Change the Equation will take proven, privately-funded education programs and replicate them at 100 high needs schools around the country. Some of the areas listed in a press statement are “allow more students to engage in robotics competitions, improve professional development for math and science teachers, increase the number of students that take and pass rigorous Advanced Placement (AP) math and science courses, increase the number of teachers who enter the profession with a STEM undergraduate degree and provide new opportunities to traditionally underrepresented students and underserved communities.” It will also “score” each state’s STEM education to help target the areas in need of improvement for member companies.

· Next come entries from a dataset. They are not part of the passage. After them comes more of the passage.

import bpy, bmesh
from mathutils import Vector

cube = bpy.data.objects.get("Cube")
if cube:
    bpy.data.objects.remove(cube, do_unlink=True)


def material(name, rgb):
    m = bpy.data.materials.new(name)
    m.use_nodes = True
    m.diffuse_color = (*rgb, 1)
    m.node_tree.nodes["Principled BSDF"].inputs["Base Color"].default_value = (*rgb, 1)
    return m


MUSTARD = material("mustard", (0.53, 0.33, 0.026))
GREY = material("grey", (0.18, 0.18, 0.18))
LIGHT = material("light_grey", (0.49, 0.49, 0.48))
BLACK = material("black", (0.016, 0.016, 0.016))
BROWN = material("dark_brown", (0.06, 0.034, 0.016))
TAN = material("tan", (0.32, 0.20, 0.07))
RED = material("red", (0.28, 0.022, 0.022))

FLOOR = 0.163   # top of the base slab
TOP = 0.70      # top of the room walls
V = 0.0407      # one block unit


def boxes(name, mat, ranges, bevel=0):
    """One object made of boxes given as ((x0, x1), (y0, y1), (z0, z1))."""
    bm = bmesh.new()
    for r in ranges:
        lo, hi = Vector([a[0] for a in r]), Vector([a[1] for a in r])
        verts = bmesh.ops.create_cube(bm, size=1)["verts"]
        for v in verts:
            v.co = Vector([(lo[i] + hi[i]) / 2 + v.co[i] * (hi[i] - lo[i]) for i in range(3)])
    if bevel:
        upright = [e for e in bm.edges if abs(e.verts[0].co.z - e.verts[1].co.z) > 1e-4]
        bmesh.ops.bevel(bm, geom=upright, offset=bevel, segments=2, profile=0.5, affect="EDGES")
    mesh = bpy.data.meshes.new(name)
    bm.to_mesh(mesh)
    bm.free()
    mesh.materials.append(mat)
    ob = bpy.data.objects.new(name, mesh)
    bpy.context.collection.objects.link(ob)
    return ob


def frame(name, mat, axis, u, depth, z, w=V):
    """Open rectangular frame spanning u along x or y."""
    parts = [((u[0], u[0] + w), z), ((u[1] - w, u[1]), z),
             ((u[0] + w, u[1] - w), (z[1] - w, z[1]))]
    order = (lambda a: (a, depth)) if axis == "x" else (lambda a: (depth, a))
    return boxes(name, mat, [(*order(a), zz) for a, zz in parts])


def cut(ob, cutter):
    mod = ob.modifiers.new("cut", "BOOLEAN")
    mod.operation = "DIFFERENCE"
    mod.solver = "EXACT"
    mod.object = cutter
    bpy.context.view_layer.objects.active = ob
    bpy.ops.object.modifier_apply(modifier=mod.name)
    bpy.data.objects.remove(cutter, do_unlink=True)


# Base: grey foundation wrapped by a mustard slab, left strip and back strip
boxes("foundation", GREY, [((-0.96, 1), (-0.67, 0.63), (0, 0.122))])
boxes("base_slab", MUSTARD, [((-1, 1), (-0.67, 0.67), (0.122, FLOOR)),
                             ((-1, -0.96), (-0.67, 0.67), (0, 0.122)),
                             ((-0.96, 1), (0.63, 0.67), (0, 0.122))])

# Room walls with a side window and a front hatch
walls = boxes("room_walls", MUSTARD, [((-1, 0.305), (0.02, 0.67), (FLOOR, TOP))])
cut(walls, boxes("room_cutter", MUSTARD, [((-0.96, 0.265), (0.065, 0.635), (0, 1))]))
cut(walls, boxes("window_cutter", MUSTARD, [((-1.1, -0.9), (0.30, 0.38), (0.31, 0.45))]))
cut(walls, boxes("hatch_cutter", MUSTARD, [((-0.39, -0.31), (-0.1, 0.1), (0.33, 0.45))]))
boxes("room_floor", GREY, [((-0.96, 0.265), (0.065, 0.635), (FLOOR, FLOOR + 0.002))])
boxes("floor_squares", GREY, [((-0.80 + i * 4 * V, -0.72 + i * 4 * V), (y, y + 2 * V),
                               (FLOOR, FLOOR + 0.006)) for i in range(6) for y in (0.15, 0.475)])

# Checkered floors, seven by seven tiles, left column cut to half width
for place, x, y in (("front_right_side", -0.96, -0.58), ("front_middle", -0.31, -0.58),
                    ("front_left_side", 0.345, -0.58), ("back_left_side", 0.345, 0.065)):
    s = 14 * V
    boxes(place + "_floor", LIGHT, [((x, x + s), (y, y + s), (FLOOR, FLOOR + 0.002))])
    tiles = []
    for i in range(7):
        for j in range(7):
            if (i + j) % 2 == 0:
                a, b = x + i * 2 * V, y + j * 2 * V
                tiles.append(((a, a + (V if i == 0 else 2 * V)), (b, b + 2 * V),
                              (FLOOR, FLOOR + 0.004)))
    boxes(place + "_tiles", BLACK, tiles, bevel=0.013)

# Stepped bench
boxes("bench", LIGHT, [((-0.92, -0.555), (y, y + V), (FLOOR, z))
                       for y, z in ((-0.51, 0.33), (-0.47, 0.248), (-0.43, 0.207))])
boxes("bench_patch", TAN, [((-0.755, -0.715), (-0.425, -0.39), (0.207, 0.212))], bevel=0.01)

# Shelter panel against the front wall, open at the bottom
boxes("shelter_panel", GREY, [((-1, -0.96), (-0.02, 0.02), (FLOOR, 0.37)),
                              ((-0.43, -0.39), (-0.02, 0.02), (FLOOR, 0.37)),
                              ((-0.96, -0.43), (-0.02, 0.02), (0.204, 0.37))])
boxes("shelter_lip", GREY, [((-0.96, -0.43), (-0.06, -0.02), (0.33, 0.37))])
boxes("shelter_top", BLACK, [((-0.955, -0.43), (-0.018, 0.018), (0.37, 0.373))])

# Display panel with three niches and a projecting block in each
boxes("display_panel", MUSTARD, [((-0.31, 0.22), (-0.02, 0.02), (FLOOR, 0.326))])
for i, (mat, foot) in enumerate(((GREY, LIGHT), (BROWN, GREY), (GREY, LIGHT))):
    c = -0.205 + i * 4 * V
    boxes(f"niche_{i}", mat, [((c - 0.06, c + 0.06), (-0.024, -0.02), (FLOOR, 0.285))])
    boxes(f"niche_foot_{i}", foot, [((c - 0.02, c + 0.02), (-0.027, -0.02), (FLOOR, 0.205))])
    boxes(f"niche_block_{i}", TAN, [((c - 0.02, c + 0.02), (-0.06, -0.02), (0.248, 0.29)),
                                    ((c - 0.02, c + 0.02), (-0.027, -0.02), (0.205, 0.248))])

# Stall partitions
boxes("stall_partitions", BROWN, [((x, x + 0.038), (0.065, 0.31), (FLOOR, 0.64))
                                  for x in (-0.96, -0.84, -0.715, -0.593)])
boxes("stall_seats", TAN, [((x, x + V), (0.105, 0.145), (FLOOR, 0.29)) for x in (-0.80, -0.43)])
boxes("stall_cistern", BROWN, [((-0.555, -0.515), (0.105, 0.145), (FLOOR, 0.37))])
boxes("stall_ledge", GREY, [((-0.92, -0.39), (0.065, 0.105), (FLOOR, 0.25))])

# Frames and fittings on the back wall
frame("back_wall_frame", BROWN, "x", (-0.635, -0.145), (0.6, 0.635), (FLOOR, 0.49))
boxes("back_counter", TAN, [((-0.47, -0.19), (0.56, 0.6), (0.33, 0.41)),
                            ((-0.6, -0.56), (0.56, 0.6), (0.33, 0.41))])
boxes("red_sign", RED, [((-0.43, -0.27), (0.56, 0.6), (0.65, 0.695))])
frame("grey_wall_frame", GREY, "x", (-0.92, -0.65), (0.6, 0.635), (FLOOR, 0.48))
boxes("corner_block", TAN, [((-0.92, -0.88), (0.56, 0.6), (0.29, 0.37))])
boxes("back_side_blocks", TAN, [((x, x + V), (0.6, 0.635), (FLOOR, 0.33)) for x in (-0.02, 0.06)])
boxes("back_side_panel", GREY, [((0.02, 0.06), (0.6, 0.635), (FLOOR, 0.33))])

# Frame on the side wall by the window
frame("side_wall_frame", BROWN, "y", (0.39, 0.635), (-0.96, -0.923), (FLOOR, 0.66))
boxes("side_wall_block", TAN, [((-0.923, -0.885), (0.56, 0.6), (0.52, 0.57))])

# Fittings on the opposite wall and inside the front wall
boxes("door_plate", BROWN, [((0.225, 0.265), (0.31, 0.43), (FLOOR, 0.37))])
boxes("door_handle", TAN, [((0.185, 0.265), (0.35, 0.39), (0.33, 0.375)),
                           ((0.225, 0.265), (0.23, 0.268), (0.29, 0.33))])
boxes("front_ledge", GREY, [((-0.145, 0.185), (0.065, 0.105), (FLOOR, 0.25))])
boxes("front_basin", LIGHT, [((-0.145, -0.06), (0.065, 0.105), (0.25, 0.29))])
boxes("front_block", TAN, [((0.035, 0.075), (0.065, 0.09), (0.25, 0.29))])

The CEOs’ effort is in response to President Obama’s speech last year at the National Academy of Science. Specific programs being rolled out under Change the Equation can be found here. More information on the companies involved is available here.